*** Opening INPUT RECORDS ***

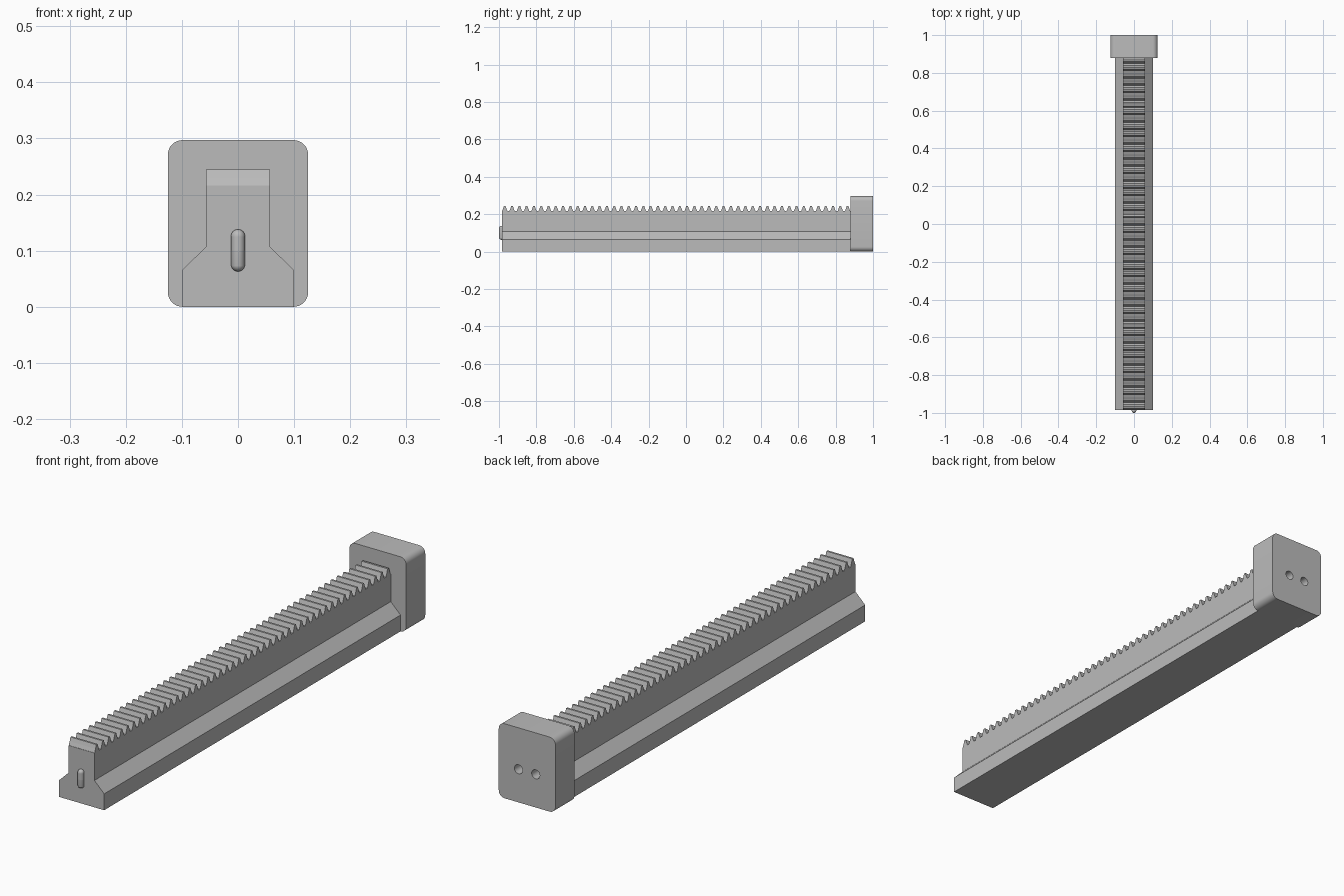
import bpy, bmesh, math
from mathutils import Matrix

if "Cube" in bpy.data.objects:
    bpy.data.objects.remove(bpy.data.objects["Cube"])

grey = bpy.data.materials.new("mid grey")
grey.diffuse_color = (0.5, 0.5, 0.5, 1)
grey.use_nodes = True
grey.node_tree.nodes["Principled BSDF"].inputs["Base Color"].default_value = grey.diffuse_color


def finish(bm, name):
    bmesh.ops.recalc_face_normals(bm, faces=bm.faces)
    mesh = bpy.data.meshes.new(name)
    bm.to_mesh(mesh)
    bm.free()
    ob = bpy.data.objects.new(name, mesh)
    bpy.context.collection.objects.link(ob)
    mesh.materials.append(grey)
    return ob


def prism(name, points, direction):
    """Extrude a closed 3D outline along a direction."""
    bm = bmesh.new()
    face = bm.faces.new([bm.verts.new(p) for p in points])
    geo = bmesh.ops.extrude_face_region(bm, geom=[face])["geom"]
    bmesh.ops.translate(bm, vec=direction,
                        verts=[v for v in geo if isinstance(v, bmesh.types.BMVert)])
    return finish(bm, name)


def boolean(ob, cutter, operation):
    mod = ob.modifiers.new("cut", 'BOOLEAN')
    mod.object, mod.operation, mod.solver = cutter, operation, 'EXACT'
    bpy.context.view_layer.objects.active = ob
    bpy.ops.object.modifier_apply(modifier=mod.name)
    bpy.data.objects.remove(cutter)


def smooth(ob):
    bpy.ops.object.select_all(action='DESELECT')
    ob.select_set(True)
    bpy.context.view_layer.objects.active = ob
    bpy.ops.object.shade_smooth_by_angle(angle=math.radians(30))


# Rail: stepped section along y, trimmed to a toothed side outline
FRONT, BLOCK, BACK = -0.985, 0.88, 1.0
ROOT, TIP, PITCH, TEETH = 0.216, 0.245, 0.039, 48
half = [(0.1, 0), (0.1, 0.065), (0.057, 0.107), (0.057, 0.27)]
section = half + [(-x, z) for x, z in reversed(half)]
rail = prism("toothed_rail", [(x, FRONT, z) for x, z in section],
             (0, BLOCK + 0.01 - FRONT, 0))
outline = [(FRONT - 0.02, -0.05), (FRONT - 0.02, ROOT)]
for i in range(TEETH):
    c = FRONT + 0.016 + i * PITCH
    outline += [(c - 0.0145, ROOT), (c - 0.009, ROOT + 0.014), (c - 0.004, TIP),
                (c + 0.004, TIP), (c + 0.009, ROOT + 0.014), (c + 0.0145, ROOT)]
outline += [(BLOCK + 0.05, ROOT), (BLOCK + 0.05, -0.05)]
boolean(rail, prism("tooth_trim", [(-0.2, y, z) for y, z in outline], (0.4, 0, 0)),
        'INTERSECT')

# End block: rounded rectangle with two blind holes in the back
W, H, R = 0.125, 0.297, 0.026
corners = [(W - R, H - R, 0), (R - W, H - R, 90), (R - W, R, 180), (W - R, R, 270)]
rounded = []
for cx, cz, start in corners:
    for k in range(9):
        a = math.radians(start + k * 11.25)
        rounded.append((cx + R * math.cos(a), BLOCK, cz + R * math.sin(a)))
block = prism("end_block", rounded, (0, BACK - BLOCK, 0))
for x in (-0.038, 0.038):
    bm = bmesh.new()
    bmesh.ops.create_cone(bm, cap_ends=True, segments=32, radius1=0.018, radius2=0.018,
                          depth=0.12, matrix=Matrix.Translation((x, BACK, 0.132))
                          @ Matrix.Rotation(math.pi / 2, 4, 'X'))
    boolean(block, finish(bm, "hole_cutter"), 'DIFFERENCE')
smooth(block)

# Locating pin: upright capsule half sunk in the front face
bm = bmesh.new()
bmesh.ops.create_uvsphere(bm, u_segments=24, v_segments=16, radius=0.0125)
for v in bm.verts:
    if abs(v.co.z) < 1e-5:
        v.co.z = 0
bmesh.ops.bisect_plane(bm, geom=bm.verts[:] + bm.edges[:] + bm.faces[:],
                       plane_co=(0, 0, 0), plane_no=(0, 0, 1), clear_inner=True)
rim = [e for e in bm.edges if e.is_boundary]
geo = bmesh.ops.extrude_edge_only(bm, edges=rim)["geom"]
bmesh.ops.translate(bm, vec=(0, 0, -0.025),
                    verts=[v for v in geo if isinstance(v, bmesh.types.BMVert)])
bmesh.ops.mirror(bm, geom=bm.verts[:] + bm.edges[:] + bm.faces[:],
                 matrix=Matrix.Translation((0, 0, 0.025)), axis='Z', merge_dist=1e-4)
bmesh.ops.translate(bm, vec=(0, BACK - 1.9875, 0.1255), verts=bm.verts)
pin = finish(bm, "locating_pin")
smooth(pin)
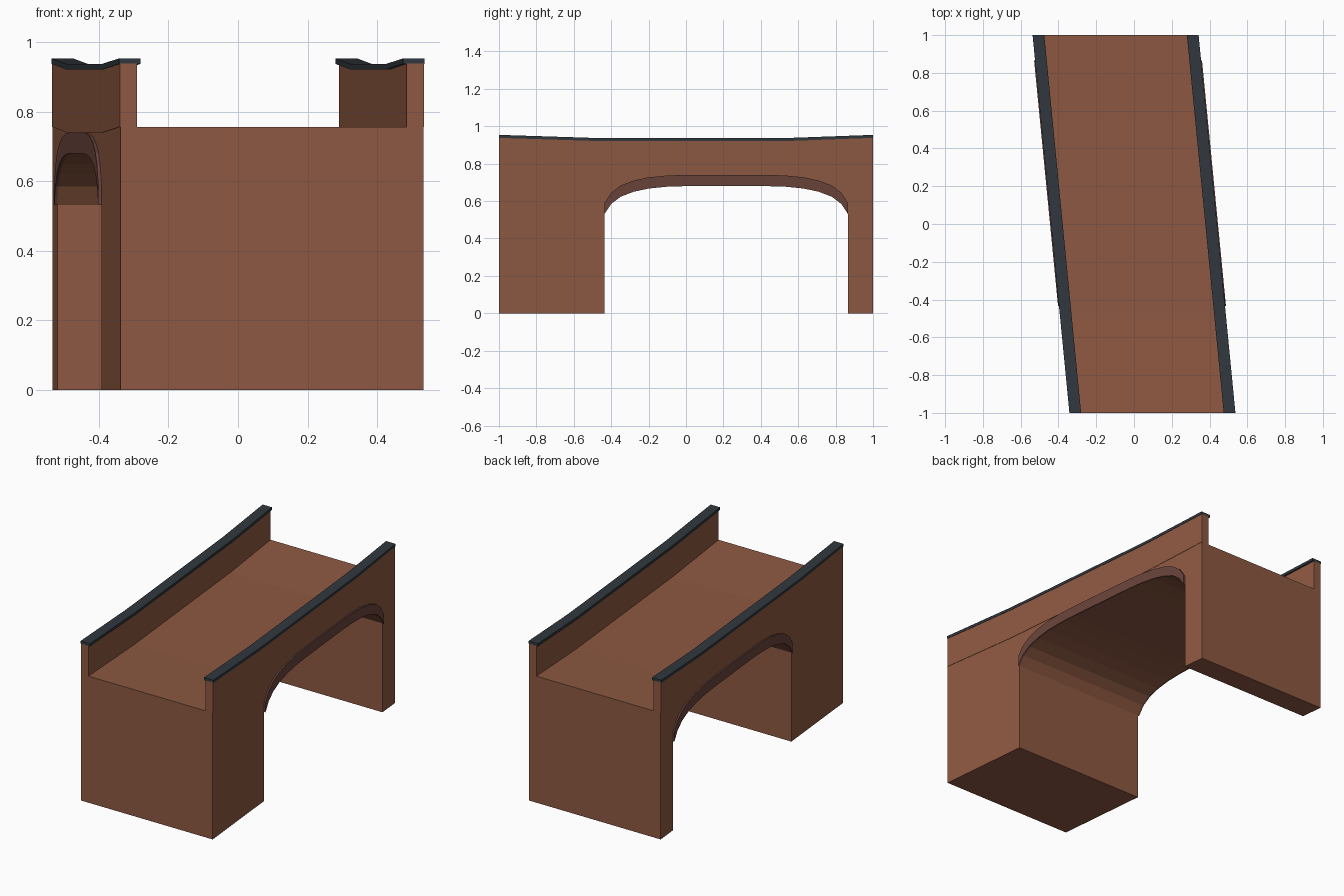
import bpy
import bmesh

cube = bpy.data.objects.get("Cube")
if cube:
    bpy.data.objects.remove(cube, do_unlink=True)

SKEW = -0.0975      # sideways shift per unit of length
HALF = 0.4355       # half width of the bridge
WALL = 0.05         # parapet thickness
MID, SPAN = 0.215, 0.65   # arch centre and half span


def material(name, colour):
    mat = bpy.data.materials.new(name)
    mat.use_nodes = True
    mat.diffuse_color = (*colour, 1)
    mat.node_tree.nodes["Principled BSDF"].inputs["Base Color"].default_value = (*colour, 1)
    return mat


brick = material("brown brick", (0.27, 0.099, 0.054))
arch_brick = material("dark red brick", (0.145, 0.058, 0.044))
slate = material("slate coping", (0.03, 0.039, 0.048))


def extrude_across(name, profile, x0, x1, mat):
    """Extrude a (y, z) outline from x0 to x1, skewed along the bridge."""
    bm = bmesh.new()
    sides = [[bm.verts.new((x + SKEW * y, y, z)) for y, z in profile] for x in (x0, x1)]
    for side in sides:
        bm.faces.new(side)
    n = len(profile)
    for i in range(n):
        j = (i + 1) % n
        bm.faces.new((sides[0][i], sides[0][j], sides[1][j], sides[1][i]))
    bmesh.ops.recalc_face_normals(bm, faces=bm.faces)
    mesh = bpy.data.meshes.new(name)
    bm.to_mesh(mesh)
    bm.free()
    mesh.materials.append(mat)
    obj = bpy.data.objects.new(name, mesh)
    bpy.context.collection.objects.link(obj)
    return obj


def raised(points, dz):
    return [(y, z + dz) for y, z in points]


def band(lower, upper):
    return lower + upper[::-1]


# Gently sagging line shared by deck, parapets and coping
deck = [(-1, 0.757), (-0.5, 0.741), (0.56, 0.741), (1, 0.757)]

# Flattened arch: half outline as (distance from centre, height), then mirrored
half_arch = [(SPAN, 0.532), (0.615, 0.585), (0.565, 0.623), (0.495, 0.65),
             (0.415, 0.667), (0.315, 0.677), (0.215, 0.68)]
arch = [(MID - d, z) for d, z in half_arch] + [(MID + d, z) for d, z in half_arch[::-1]]

# Piers, vault and deck in one body
opening = [(MID - SPAN, 0)] + arch + [(MID + SPAN, 0)]
extrude_across("bridge_body", [(-1, 0)] + opening + [(1, 0)] + deck[::-1], -HALF, HALF, brick)

# Each side: arch ring proud of the wall, parapet, coping overhanging the roadway
for side, s in (("right", -1), ("left", 1)):
    extrude_across(side + "_arch_ring", band(arch, raised(arch, 0.06)),
                   s * (HALF - 0.001), s * (HALF + 0.009), arch_brick)
    extrude_across(side + "_parapet", band(deck, raised(deck, 0.182)),
                   s * (HALF + 0.002 - WALL), s * (HALF + 0.002), brick)
    extrude_across(side + "_coping", band(raised(deck, 0.181), raised(deck, 0.197)),
                   s * (HALF - WALL - 0.008), s * (HALF + 0.004), slate)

*** Closing INPUT RECORDS ***

Keep the pictures out, and write out the rest of the data above word for word.

PROBLEM SOLUTION.
import bpy, bmesh, math
from mathutils import Matrix

if "Cube" in bpy.data.objects:
    bpy.data.objects.remove(bpy.data.objects["Cube"])

grey = bpy.data.materials.new("mid grey")
grey.diffuse_color = (0.5, 0.5, 0.5, 1)
grey.use_nodes = True
grey.node_tree.nodes["Principled BSDF"].inputs["Base Color"].default_value = grey.diffuse_color


def finish(bm, name):
    bmesh.ops.recalc_face_normals(bm, faces=bm.faces)
    mesh = bpy.data.meshes.new(name)
    bm.to_mesh(mesh)
    bm.free()
    ob = bpy.data.objects.new(name, mesh)
    bpy.context.collection.objects.link(ob)
    mesh.materials.append(grey)
    return ob


def prism(name, points, direction):
    """Extrude a closed 3D outline along a direction."""
    bm = bmesh.new()
    face = bm.faces.new([bm.verts.new(p) for p in points])
    geo = bmesh.ops.extrude_face_region(bm, geom=[face])["geom"]
    bmesh.ops.translate(bm, vec=direction,
                        verts=[v for v in geo if isinstance(v, bmesh.types.BMVert)])
    return finish(bm, name)


def boolean(ob, cutter, operation):
    mod = ob.modifiers.new("cut", 'BOOLEAN')
    mod.object, mod.operation, mod.solver = cutter, operation, 'EXACT'
    bpy.context.view_layer.objects.active = ob
    bpy.ops.object.modifier_apply(modifier=mod.name)
    bpy.data.objects.remove(cutter)


def smooth(ob):
    bpy.ops.object.select_all(action='DESELECT')
    ob.select_set(True)
    bpy.context.view_layer.objects.active = ob
    bpy.ops.object.shade_smooth_by_angle(angle=math.radians(30))


# Rail: stepped section along y, trimmed to a toothed side outline
FRONT, BLOCK, BACK = -0.985, 0.88, 1.0
ROOT, TIP, PITCH, TEETH = 0.216, 0.245, 0.039, 48
half = [(0.1, 0), (0.1, 0.065), (0.057, 0.107), (0.057, 0.27)]
section = half + [(-x, z) for x, z in reversed(half)]
rail = prism("toothed_rail", [(x, FRONT, z) for x, z in section],
             (0, BLOCK + 0.01 - FRONT, 0))
outline = [(FRONT - 0.02, -0.05), (FRONT - 0.02, ROOT)]
for i in range(TEETH):
    c = FRONT + 0.016 + i * PITCH
    outline += [(c - 0.0145, ROOT), (c - 0.009, ROOT + 0.014), (c - 0.004, TIP),
                (c + 0.004, TIP), (c + 0.009, ROOT + 0.014), (c + 0.0145, ROOT)]
outline += [(BLOCK + 0.05, ROOT), (BLOCK + 0.05, -0.05)]
boolean(rail, prism("tooth_trim", [(-0.2, y, z) for y, z in outline], (0.4, 0, 0)),
        'INTERSECT')

# End block: rounded rectangle with two blind holes in the back
W, H, R = 0.125, 0.297, 0.026
corners = [(W - R, H - R, 0), (R - W, H - R, 90), (R - W, R, 180), (W - R, R, 270)]
rounded = []
for cx, cz, start in corners:
    for k in range(9):
        a = math.radians(start + k * 11.25)
        rounded.append((cx + R * math.cos(a), BLOCK, cz + R * math.sin(a)))
block = prism("end_block", rounded, (0, BACK - BLOCK, 0))
for x in (-0.038, 0.038):
    bm = bmesh.new()
    bmesh.ops.create_cone(bm, cap_ends=True, segments=32, radius1=0.018, radius2=0.018,
                          depth=0.12, matrix=Matrix.Translation((x, BACK, 0.132))
                          @ Matrix.Rotation(math.pi / 2, 4, 'X'))
    boolean(block, finish(bm, "hole_cutter"), 'DIFFERENCE')
smooth(block)

# Locating pin: upright capsule half sunk in the front face
bm = bmesh.new()
bmesh.ops.create_uvsphere(bm, u_segments=24, v_segments=16, radius=0.0125)
for v in bm.verts:
    if abs(v.co.z) < 1e-5:
        v.co.z = 0
bmesh.ops.bisect_plane(bm, geom=bm.verts[:] + bm.edges[:] + bm.faces[:],
                       plane_co=(0, 0, 0), plane_no=(0, 0, 1), clear_inner=True)
rim = [e for e in bm.edges if e.is_boundary]
geo = bmesh.ops.extrude_edge_only(bm, edges=rim)["geom"]
bmesh.ops.translate(bm, vec=(0, 0, -0.025),
                    verts=[v for v in geo if isinstance(v, bmesh.types.BMVert)])
bmesh.ops.mirror(bm, geom=bm.verts[:] + bm.edges[:] + bm.faces[:],
                 matrix=Matrix.Translation((0, 0, 0.025)), axis='Z', merge_dist=1e-4)
bmesh.ops.translate(bm, vec=(0, BACK - 1.9875, 0.1255), verts=bm.verts)
pin = finish(bm, "locating_pin")
smooth(pin)
import bpy
import bmesh

cube = bpy.data.objects.get("Cube")
if cube:
    bpy.data.objects.remove(cube, do_unlink=True)

SKEW = -0.0975      # sideways shift per unit of length
HALF = 0.4355       # half width of the bridge
WALL = 0.05         # parapet thickness
MID, SPAN = 0.215, 0.65   # arch centre and half span


def material(name, colour):
    mat = bpy.data.materials.new(name)
    mat.use_nodes = True
    mat.diffuse_color = (*colour, 1)
    mat.node_tree.nodes["Principled BSDF"].inputs["Base Color"].default_value = (*colour, 1)
    return mat


brick = material("brown brick", (0.27, 0.099, 0.054))
arch_brick = material("dark red brick", (0.145, 0.058, 0.044))
slate = material("slate coping", (0.03, 0.039, 0.048))


def extrude_across(name, profile, x0, x1, mat):
    """Extrude a (y, z) outline from x0 to x1, skewed along the bridge."""
    bm = bmesh.new()
    sides = [[bm.verts.new((x + SKEW * y, y, z)) for y, z in profile] for x in (x0, x1)]
    for side in sides:
        bm.faces.new(side)
    n = len(profile)
    for i in range(n):
        j = (i + 1) % n
        bm.faces.new((sides[0][i], sides[0][j], sides[1][j], sides[1][i]))
    bmesh.ops.recalc_face_normals(bm, faces=bm.faces)
    mesh = bpy.data.meshes.new(name)
    bm.to_mesh(mesh)
    bm.free()
    mesh.materials.append(mat)
    obj = bpy.data.objects.new(name, mesh)
    bpy.context.collection.objects.link(obj)
    return obj


def raised(points, dz):
    return [(y, z + dz) for y, z in points]


def band(lower, upper):
    return lower + upper[::-1]


# Gently sagging line shared by deck, parapets and coping
deck = [(-1, 0.757), (-0.5, 0.741), (0.56, 0.741), (1, 0.757)]

# Flattened arch: half outline as (distance from centre, height), then mirrored
half_arch = [(SPAN, 0.532), (0.615, 0.585), (0.565, 0.623), (0.495, 0.65),
             (0.415, 0.667), (0.315, 0.677), (0.215, 0.68)]
arch = [(MID - d, z) for d, z in half_arch] + [(MID + d, z) for d, z in half_arch[::-1]]

# Piers, vault and deck in one body
opening = [(MID - SPAN, 0)] + arch + [(MID + SPAN, 0)]
extrude_across("bridge_body", [(-1, 0)] + opening + [(1, 0)] + deck[::-1], -HALF, HALF, brick)

# Each side: arch ring proud of the wall, parapet, coping overhanging the roadway
for side, s in (("right", -1), ("left", 1)):
    extrude_across(side + "_arch_ring", band(arch, raised(arch, 0.06)),
                   s * (HALF - 0.001), s * (HALF + 0.009), arch_brick)
    extrude_across(side + "_parapet", band(deck, raised(deck, 0.182)),
                   s * (HALF + 0.002 - WALL), s * (HALF + 0.002), brick)
    extrude_across(side + "_coping", band(raised(deck, 0.181), raised(deck, 0.197)),
                   s * (HALF - WALL - 0.008), s * (HALF + 0.004), slate)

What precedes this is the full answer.